I'd read this book while on a night shift and found myself unable
to tear my eyes away from Neil Gaiman's words,
until they appeared to dance across the page,
and I knew I needed more coffee.
As daylight crept in, I was still turning its pages,
until, with a feeling of dread, I came to the end of the book.
I was filled with a sense of loss and emptiness, as is often the way
when ending a much-loved tale. Like saying goodbye to an old friend.
I'd loved it ever since and knew I'd want to read it again some day.
Last month, my thoughtful daughter swept me off to London
where we sat among the audience, while Neil Gaiman
read a chapter from this wonderful tome,

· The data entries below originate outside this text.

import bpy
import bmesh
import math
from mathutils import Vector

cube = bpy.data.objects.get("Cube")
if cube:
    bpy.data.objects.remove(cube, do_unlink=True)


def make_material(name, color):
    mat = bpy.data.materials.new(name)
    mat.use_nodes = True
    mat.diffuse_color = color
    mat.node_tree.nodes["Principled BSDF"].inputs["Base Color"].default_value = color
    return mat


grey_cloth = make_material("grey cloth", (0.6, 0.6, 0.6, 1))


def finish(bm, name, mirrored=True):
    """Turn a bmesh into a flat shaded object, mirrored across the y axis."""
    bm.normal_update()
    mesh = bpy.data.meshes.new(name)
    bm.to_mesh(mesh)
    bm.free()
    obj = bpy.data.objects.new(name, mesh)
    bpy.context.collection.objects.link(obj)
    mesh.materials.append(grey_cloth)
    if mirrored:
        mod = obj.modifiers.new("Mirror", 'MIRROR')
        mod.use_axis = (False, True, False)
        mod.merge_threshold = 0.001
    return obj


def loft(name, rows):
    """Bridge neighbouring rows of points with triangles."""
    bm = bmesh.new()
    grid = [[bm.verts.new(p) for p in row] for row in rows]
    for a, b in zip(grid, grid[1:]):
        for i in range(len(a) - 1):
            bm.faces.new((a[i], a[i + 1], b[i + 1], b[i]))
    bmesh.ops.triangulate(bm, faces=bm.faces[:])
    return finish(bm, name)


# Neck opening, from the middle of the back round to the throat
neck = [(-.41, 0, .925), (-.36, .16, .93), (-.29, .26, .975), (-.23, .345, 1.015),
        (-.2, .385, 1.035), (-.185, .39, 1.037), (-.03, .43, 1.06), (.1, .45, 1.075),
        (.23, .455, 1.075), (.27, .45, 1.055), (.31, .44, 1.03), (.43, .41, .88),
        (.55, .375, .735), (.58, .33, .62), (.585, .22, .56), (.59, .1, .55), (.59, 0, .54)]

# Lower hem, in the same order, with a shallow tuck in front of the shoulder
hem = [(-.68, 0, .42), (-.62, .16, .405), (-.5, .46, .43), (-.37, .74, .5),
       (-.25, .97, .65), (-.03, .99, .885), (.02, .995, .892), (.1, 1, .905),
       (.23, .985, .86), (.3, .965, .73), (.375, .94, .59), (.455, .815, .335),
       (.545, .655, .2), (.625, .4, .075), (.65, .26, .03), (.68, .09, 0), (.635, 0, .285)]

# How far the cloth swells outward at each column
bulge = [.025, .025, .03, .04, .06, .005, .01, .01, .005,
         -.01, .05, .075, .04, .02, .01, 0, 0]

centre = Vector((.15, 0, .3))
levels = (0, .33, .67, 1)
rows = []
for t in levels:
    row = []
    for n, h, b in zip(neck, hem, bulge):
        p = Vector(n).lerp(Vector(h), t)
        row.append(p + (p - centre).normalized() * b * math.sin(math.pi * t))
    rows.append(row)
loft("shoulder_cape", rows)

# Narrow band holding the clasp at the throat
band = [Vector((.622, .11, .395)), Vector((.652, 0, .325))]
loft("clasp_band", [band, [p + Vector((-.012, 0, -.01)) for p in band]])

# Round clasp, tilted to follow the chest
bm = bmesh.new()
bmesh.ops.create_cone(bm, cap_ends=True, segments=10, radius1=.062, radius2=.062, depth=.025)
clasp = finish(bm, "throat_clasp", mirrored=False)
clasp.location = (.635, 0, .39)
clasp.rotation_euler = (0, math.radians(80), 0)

and Elise Hurst discussed her illustration technique.
Throughout the evening I kept sighing, overwhelmed
with happiness, and really didn't want the night to end.
As we left the building, my daughter pulled me off to a little desk

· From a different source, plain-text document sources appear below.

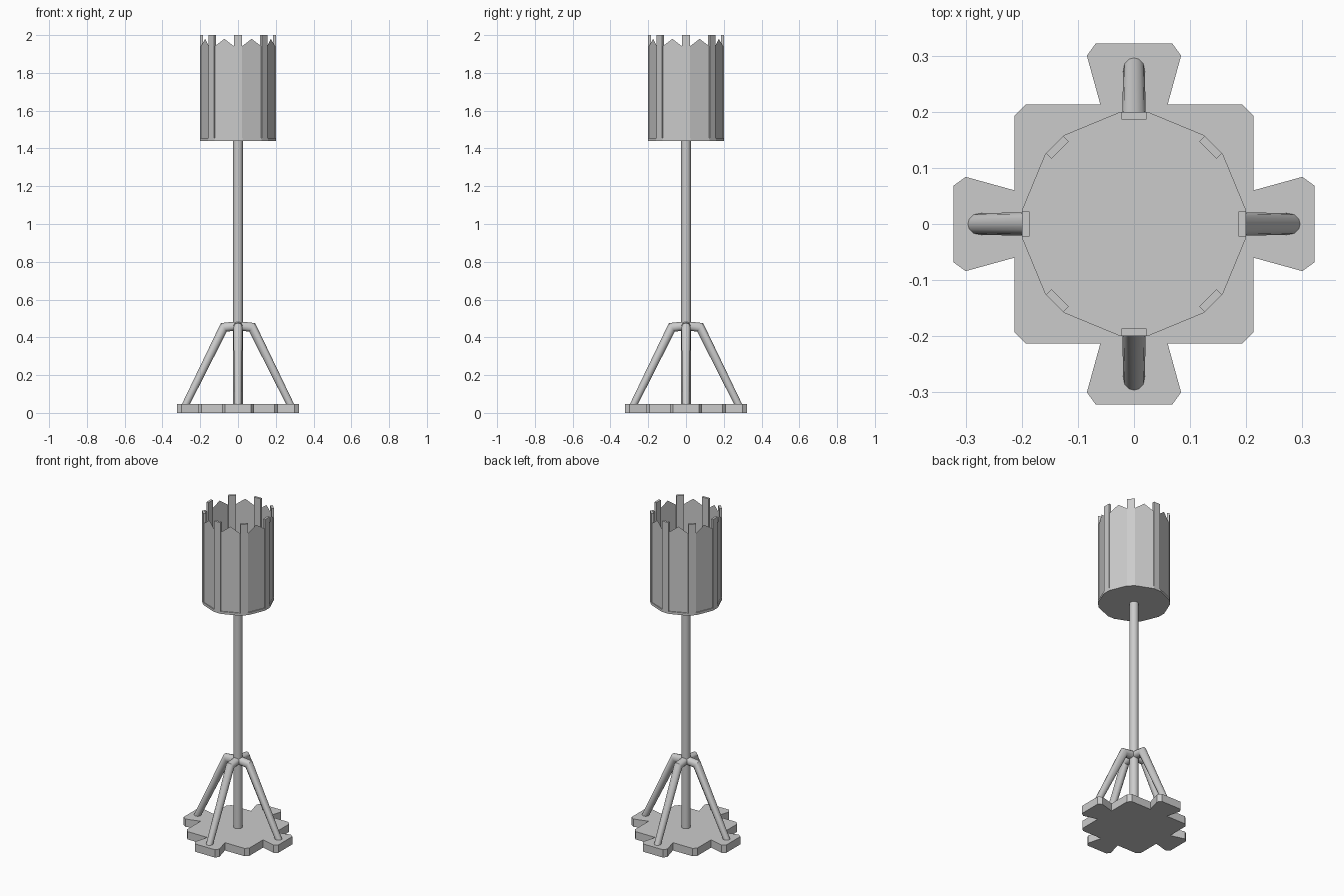
import bpy, bmesh
from math import cos, sin, pi
from mathutils import Matrix, Vector

if "Cube" in bpy.data.objects:
    bpy.data.objects.remove(bpy.data.objects["Cube"])


def rot(x, y, a):
    return (x * cos(a) - y * sin(a), x * sin(a) + y * cos(a))


def finish(bm, name):
    bmesh.ops.recalc_face_normals(bm, faces=bm.faces[:])
    me = bpy.data.meshes.new(name)
    bm.to_mesh(me)
    bm.free()
    ob = bpy.data.objects.new(name, me)
    bpy.context.collection.objects.link(ob)
    return ob


def prism(name, outline, z0, z1):
    bm = bmesh.new()
    lo = [bm.verts.new((x, y, z0)) for x, y in outline]
    hi = [bm.verts.new((x, y, z1)) for x, y in outline]
    bm.faces.new(lo[::-1])
    bm.faces.new(hi)
    n = len(lo)
    for i in range(n):
        j = (i + 1) % n
        bm.faces.new((lo[i], lo[j], hi[j], hi[i]))
    return finish(bm, name)


def smooth(ob, angle=0.6):
    bpy.ops.object.select_all(action='DESELECT')
    ob.select_set(True)
    bpy.context.view_layer.objects.active = ob
    bpy.ops.object.shade_smooth_by_angle(angle=angle)


def tube(name, path, sides=12):
    """Sweep a ring along (x, z, radius) points in the xz plane, mitred at bends."""
    bm = bmesh.new()
    pts = [Vector((x, 0, z)) for x, z, r in path]
    rings = []
    for i, p in enumerate(pts):
        d_in = (p - pts[i - 1]).normalized() if i else None
        d_out = (pts[i + 1] - p).normalized() if i < len(pts) - 1 else None
        d0, d1 = d_in or d_out, d_out or d_in
        t = (d0 + d1).normalized()
        side = Vector((0, 1, 0))
        up = t.cross(side) / t.dot(d0)
        rings.append([bm.verts.new(p + path[i][2] * (cos(2 * pi * k / sides) * up + sin(2 * pi * k / sides) * side))
                      for k in range(sides)])
    for a, b in zip(rings, rings[1:]):
        for k in range(sides):
            j = (k + 1) % sides
            bm.faces.new((a[k], a[j], b[j], b[k]))
    bm.faces.new(rings[0])
    bm.faces.new(rings[-1])
    return finish(bm, name)


# Foot plate: chamfered square with four flared tabs
quarter = [(0.193, -0.213), (0.213, -0.193), (0.213, -0.06), (0.30, -0.084), (0.322, -0.068),
           (0.322, 0.068), (0.30, 0.084), (0.213, 0.06), (0.213, 0.193)]
prism("foot_plate", [rot(x, y, q * pi / 2) for q in range(4) for x, y in quarter], 0, 0.048)

# Central pole
smooth(tube("pole", [(0, 0.04, 0.026), (0, 1.445, 0.026)]))

# Four bent brace legs
for q in range(4):
    leg = tube(f"leg_{q + 1}", [(0.279, 0.04, 0.019), (0.075, 0.453, 0.024), (0, 0.461, 0.024)])
    leg.data.transform(Matrix.Rotation(q * pi / 2, 4, 'Z'))
    smooth(leg)

# Basket floor
R, W, Z0, Z1 = 0.2, 0.024, 1.44, 1.455
prism("basket_floor", [rot(R, s * W, k * pi / 4) for k in range(8) for s in (-1, 1)], Z0, Z1)

# Basket posts
for k in range(8):
    post = [(R, -0.022), (R, 0.022), (R - 0.014, 0.022), (R - 0.014, -0.022)]
    prism(f"post_{k + 1}", [rot(x, y, k * pi / 4) for x, y in post], Z1, 2.0)

# Thin panels with gabled tops between the posts
bm = bmesh.new()
r = R - 0.004
for k in range(8):
    a = Vector(rot(r, 0.02, k * pi / 4))
    b = Vector(rot(r, -0.02, (k + 1) * pi / 4))
    m = (a + b) / 2
    bm.faces.new([bm.verts.new((p.x, p.y, z)) for p, z in
                  ((a, Z1), (b, Z1), (b, 1.94), (m, 1.98), (a, 1.94))])
me = finish(bm, "basket_panels")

where she collected a hard-backed copy of the book and handed it to me.
Inside, both illustrator and author had signed it.